TASK DESCRIPTION
Print them exactly: the lines from the beginning of the entries below through the line that contains "v.co.z += recess * U", and only those, with the pictures left out.

DATA below:

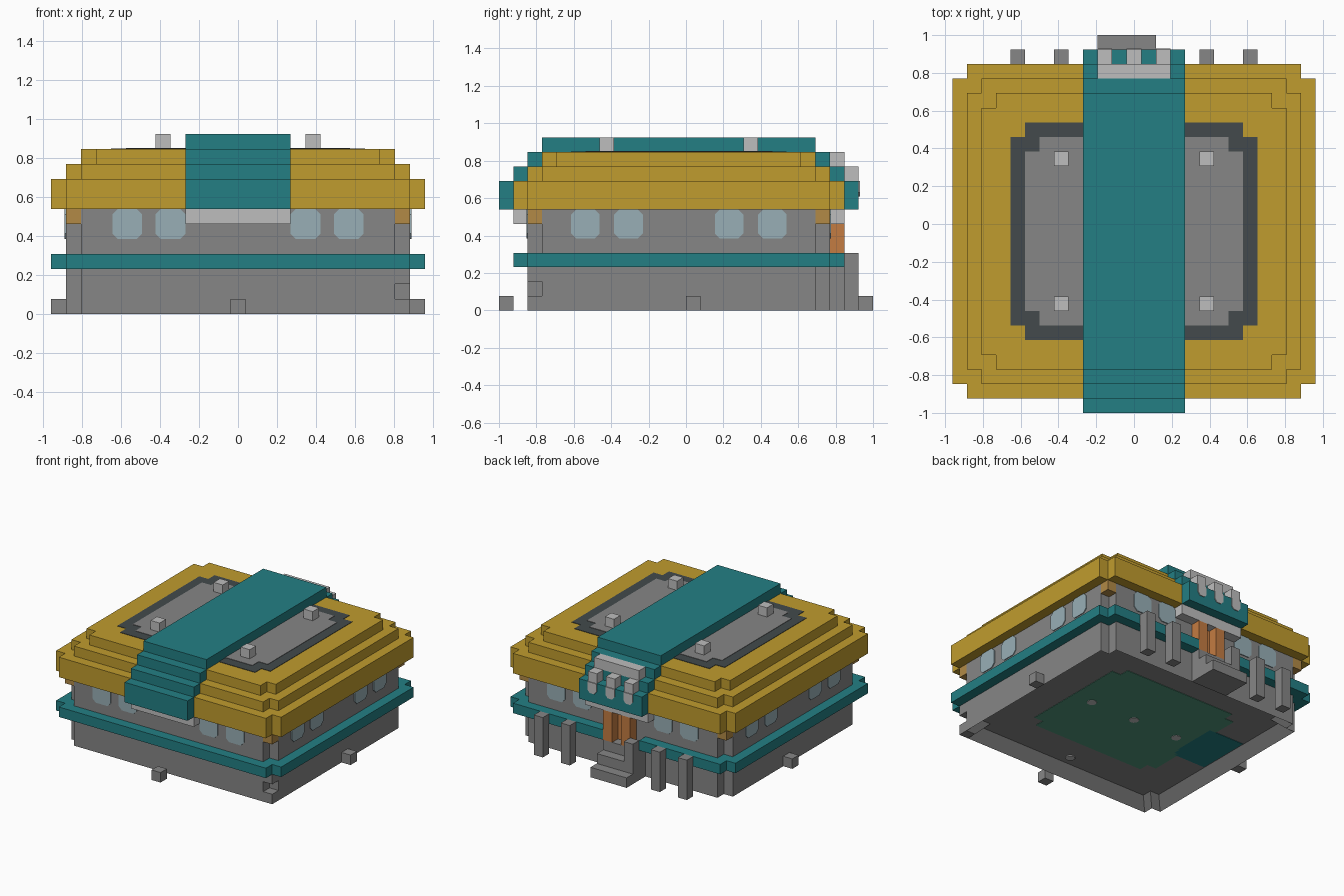
import bpy, bmesh, math

if "Cube" in bpy.data.objects:
    bpy.data.objects.remove(bpy.data.objects["Cube"])

U = 1 / 13  # block size; all sizes below are in blocks
THIN = 0.08


def material(name, code):
    rgb = [int(code[i:i + 2], 16) / 255 for i in (0, 2, 4)]
    col = [c / 12.92 if c < 0.04045 else ((c + 0.055) / 1.055) ** 2.4 for c in rgb] + [1]
    m = bpy.data.materials.new(name)
    m.use_nodes = True
    m.diffuse_color = col
    m.node_tree.nodes["Principled BSDF"].inputs["Base Color"].default_value = col
    return m


stone = material("stone grey", "868686")
pale = material("pale grey", "bebebe")
slate = material("slate", "434a4c")
gold = material("gold", "c09c2e")
teal = material("teal", "237f84")
glass = material("window blue", "98afb6")
wood = material("orange wood", "c47c42")
tan = material("tan", "b28a46")
green = material("floor green", "50967c")


def prism(name, pts, lo, hi, mat, axis="z", recess=0):
    """Extrude a flat outline along an axis, optionally hollowing its underside."""
    place = {"z": lambda a, b, h: (a, b, h),
             "y": lambda a, b, h: (a, h, b),
             "x": lambda a, b, h: (h, a, b)}[axis]
    bm = bmesh.new()
    base = bm.faces.new([bm.verts.new([c * U for c in place(a, b, lo)]) for a, b in pts])
    top = bmesh.ops.extrude_face_region(bm, geom=[base], use_keep_orig=True)
    for v in [g for g in top["geom"] if isinstance(g, bmesh.types.BMVert)]:
        v.co["xyz".index(axis)] = hi * U
    bmesh.ops.recalc_face_normals(bm, faces=bm.faces[:])
    if recess:
        bm.normal_update()
        under = min(bm.faces, key=lambda f: f.calc_center_median().z)
        bmesh.ops.inset_individual(bm, faces=[under], thickness=U, use_even_offset=True)
        for v in under.verts:
            v.co.z += recess * U
    me = bpy.data.meshes.new(name)
    bm.to_mesh(me)
    bm.free()
    me.materials.append(mat)
    ob = bpy.data.objects.new(name, me)
    bpy.context.collection.objects.link(ob)
    return ob


def rect(a0, a1, b0, b1):
    return [(a0, b0), (a1, b0), (a1, b1), (a0, b1)]


def box(name, x0, x1, y0, y1, z0, z1, mat):
    return prism(name, rect(x0, x1, y0, y1), z0, z1, mat)


def notched(x, y0, y1, n=1, gap=()):
    """Rectangle with a square step cut from each corner, and an optional back gap."""
    i = x - n
    pts = [(-i, y0), (i, y0), (i, y0 + n), (x, y0 + n), (x, y1 - n), (i, y1 - n), (i, y1)]
    if gap:
        a, b = gap
        pts += [(b, y1), (b, y1 - 1), (a, y1 - 1), (a, y1)]
    return pts + [(-i, y1), (-i, y1 - n), (-x, y1 - n), (-x, y0 + n), (-i, y0 + n)]


def pane(a, z0, z1):
    """Window outline with clipped corners."""
    c = 0.35
    return [(a + c, z0), (a + 2 - c, z0), (a + 2, z0 + c), (a + 2, z1 - c),
            (a + 2 - c, z1), (a + c, z1), (a, z1 - c), (a, z0 + c)]


# Walls with a hollow underside, and the filled front corner
prism("walls", notched(11.5, -11, 10), 0, 7, stone, recess=1)
for k in (0, 2):
    box("corner_block", 10.5, 11.5, -11, -10, k, k + 1, stone)
prism("belt", notched(12.5, -12, 11, gap=(-2.5, 1.5)), 3, 4, teal)

# Corner brackets under the roof
for sx in (-1, 1):
    for y in (-11, 9):
        box("roof_bracket", *sorted((sx * 10.5, sx * 11.5)), y, y + 1, 6, 7, tan)

# Windows on all four sides
for a in (-8.4, -5.5, 3.5, 6.4):
    prism("front_window", pane(a, 5, 7), -11 - THIN, -11, glass, "y")
    prism("back_window", pane(a, 5, 7), 10, 10 + THIN, glass, "y")
for a in (-8, -5, 2, 5):
    for side in (-1, 1):
        prism("side_window", pane(a, 5, 7), *sorted((side * 11.5, side * (11.5 + THIN))),
              glass, "x")

# Stepped roof with a stepped ribbon over it
for k, (z0, z1) in enumerate([(7, 9), (9, 10), (10, 11)]):
    prism("roof_tier", notched(12.5 - k, -12 + k, 11 - k), z0, z1, gold)
for k, (z0, z1) in enumerate([(7, 9), (9, 10), (10, 11), (11, 12)]):
    box("roof_ribbon", -3.5, 3.5, -13 + k, 12 - k, z0, z1, teal)

# Flat roof panels and corner studs
prism("roof_border", notched(8.5, -8, 7), 11, 11 + THIN / 2, slate)
prism("roof_panel", notched(7.5, -7, 6), 11, 11 + THIN, stone)
for x in (-5.5, 4.5):
    for y in (-6, 4):
        box("roof_stud", x, x + 1, y, y + 1, 11, 12, pale)

# Pale ledges under the ribbon ends
box("front_ledge", -3.5, 3.5, -12, -11, 6, 7, pale)
box("back_ledge", -3.5, 3.5, 10, 11, 6, 7, pale)

# Back crest: bar, three teeth and their painted tips
box("crest_bar", -2.5, 2.5, 10, 11, 10, 11, pale)
for x in (-2.5, -0.5, 1.5):
    box("crest_tooth", x, x + 1, 11, 12, 9, 10, pale)
    tip = [(x, 9), (x, 8.2), (x + 0.25, 7.9), (x + 0.75, 7.9), (x + 1, 8.2), (x + 1, 9)]
    prism("crest_tip", tip, 12, 12 + THIN, pale, "y")

# Back entrance: stairs, door posts and door
for k in range(3):
    box("stair", -2.5, 1.5, 10, 13 - k, k, k + 1, stone)
for x in (-1.5, 0.5):
    box("door_post", x, x + 1, 10, 11, 3, 6, wood)
box("door", -1.5, 1.5, 10, 10 + THIN, 3, 6, wood)

# Fence posts along the back
for x in (-8.5, -5.5, -2.5, 4.5, 7.5):
    box("fence_post", x, x + 1, 11, 12, 0, 4, stone)

# Ground studs at the front and sides
box("front_stud", -0.5, 0.5, -13, -12, 0, 1, stone)
for x in (-12.5, 11.5):
    box("side_stud", x, x + 1, 0, 1, 0, 1, stone)

# Painted underside: rug, mat and round lights
prism("floor_rug", notched(7.2, -6.5, 6.5), 1 - THIN / 2, 1, green)
box("floor_mat", -10.4, -6.5, -2.5, 3, 1 - THIN / 2, 1, teal)
for cx, cy in ((-5, 0), (0, 0), (5, 0), (0, -9)):
    ring = [(cx + 0.45 * math.cos(t * math.tau / 12), cy + 0.45 * math.sin(t * math.tau / 12))
            for t in range(12)]
    prism("floor_light", ring, 1 - THIN, 1, pale)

End of DATA.

OUTPUT FOR THIS TASK
import bpy, bmesh, math

if "Cube" in bpy.data.objects:
    bpy.data.objects.remove(bpy.data.objects["Cube"])

U = 1 / 13  # block size; all sizes below are in blocks
THIN = 0.08


def material(name, code):
    rgb = [int(code[i:i + 2], 16) / 255 for i in (0, 2, 4)]
    col = [c / 12.92 if c < 0.04045 else ((c + 0.055) / 1.055) ** 2.4 for c in rgb] + [1]
    m = bpy.data.materials.new(name)
    m.use_nodes = True
    m.diffuse_color = col
    m.node_tree.nodes["Principled BSDF"].inputs["Base Color"].default_value = col
    return m


stone = material("stone grey", "868686")
pale = material("pale grey", "bebebe")
slate = material("slate", "434a4c")
gold = material("gold", "c09c2e")
teal = material("teal", "237f84")
glass = material("window blue", "98afb6")
wood = material("orange wood", "c47c42")
tan = material("tan", "b28a46")
green = material("floor green", "50967c")


def prism(name, pts, lo, hi, mat, axis="z", recess=0):
    """Extrude a flat outline along an axis, optionally hollowing its underside."""
    place = {"z": lambda a, b, h: (a, b, h),
             "y": lambda a, b, h: (a, h, b),
             "x": lambda a, b, h: (h, a, b)}[axis]
    bm = bmesh.new()
    base = bm.faces.new([bm.verts.new([c * U for c in place(a, b, lo)]) for a, b in pts])
    top = bmesh.ops.extrude_face_region(bm, geom=[base], use_keep_orig=True)
    for v in [g for g in top["geom"] if isinstance(g, bmesh.types.BMVert)]:
        v.co["xyz".index(axis)] = hi * U
    bmesh.ops.recalc_face_normals(bm, faces=bm.faces[:])
    if recess:
        bm.normal_update()
        under = min(bm.faces, key=lambda f: f.calc_center_median().z)
        bmesh.ops.inset_individual(bm, faces=[under], thickness=U, use_even_offset=True)
        for v in under.verts:
            v.co.z += recess * U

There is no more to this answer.